I hate to say it, but the previous two sites, Moxviquil and Huitepec, to me didn’t seem like prime wintering habitat for the Golden-cheeked Warbler. Sure, we registered the species at both sites, but only barely. I couldn't help but feel that these sites were chosen by Pronatura more because they happen to be Pronatura reserves than for being representative wintering habitat for Golden-cheeked Warblers.

Today’s site – not a Pronatura reserve – was different. This was classic pine-oak, and it didn’t take us long to find warblers. I was hopeful right from the start, telling Hector “Wow – this is what they [i.e. Golden-cheeked Warblers] like: pines in the tree layer, oaks in the middle layer, half-open situations here and there… perfect! This is where you expect to encounter the species.”

I grew even more hopeful when the flock we found turned out to be huge – in fact the biggest flock I’ve ever described in three years of my participation in this study in Central America.

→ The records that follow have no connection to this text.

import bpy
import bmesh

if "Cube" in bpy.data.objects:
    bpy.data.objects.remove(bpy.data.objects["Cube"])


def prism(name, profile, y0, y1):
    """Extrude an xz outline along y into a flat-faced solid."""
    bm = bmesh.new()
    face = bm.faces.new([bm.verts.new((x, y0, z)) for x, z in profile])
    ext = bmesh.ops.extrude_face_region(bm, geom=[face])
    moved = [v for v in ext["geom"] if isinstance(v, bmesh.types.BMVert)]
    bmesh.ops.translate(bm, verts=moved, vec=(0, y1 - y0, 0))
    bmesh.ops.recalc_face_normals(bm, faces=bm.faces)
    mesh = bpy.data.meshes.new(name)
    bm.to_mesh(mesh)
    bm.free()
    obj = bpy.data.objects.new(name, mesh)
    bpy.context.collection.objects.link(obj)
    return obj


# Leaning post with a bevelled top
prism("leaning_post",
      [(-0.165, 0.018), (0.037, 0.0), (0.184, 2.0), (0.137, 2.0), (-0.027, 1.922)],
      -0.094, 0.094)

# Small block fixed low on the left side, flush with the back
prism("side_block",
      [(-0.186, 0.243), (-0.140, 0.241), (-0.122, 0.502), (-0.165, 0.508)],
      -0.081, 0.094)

The most abundant warbler species in this flock was Hermit Warbler; I counted at least 18 individuals, and feel that this is still on the conservative side. Yesterday I mentioned a study from 1994 in which Hermit Warbler was found to be intermediate in abundance between the locally abundant Townsend’s Warbler and the locally rare Golden-cheeked and Black-throated Green Warblers. Well, Townsend’s Warblers seem to be abundant almost anywhere we go here. But Hermit Warbler, a conifer specialist, is quite rare in oak forests, and I was not surprised to find it in greater numbers at today’s pine-oak site. I remember one flock in Honduras that had a similar number of Hermit Warblers in it.

There was a mini-flock of 15 Bushtits in this flock, and again they went wherever the larger flock went, so to me they seemed totally legit as flock members.

The same cannot be said for a noisy group of 12 Gray-silky Flycatchers (left), which did associate briefly with our mixed flock, but ultimately seemed to be doing their own thing. I didn’t consider this Red Crossbill (right) a flock member either.

After four hours of studying the flock, having identified 76 individuals belonging to 24 different species as flock members, we still had not found a Golden-cheeked Warbler among them. I just couldn’t believe that, kept saying to Hector “there’s gotta be one in there!

Then, finally, there it was. Again, an adult male Golden-cheeked Warbler. We both had good looks at the bird, and were able to determine it was unbanded.

We also found this caterpillar. I don't think it has anything to fear from a warbler flock, no matter how big.

No comments: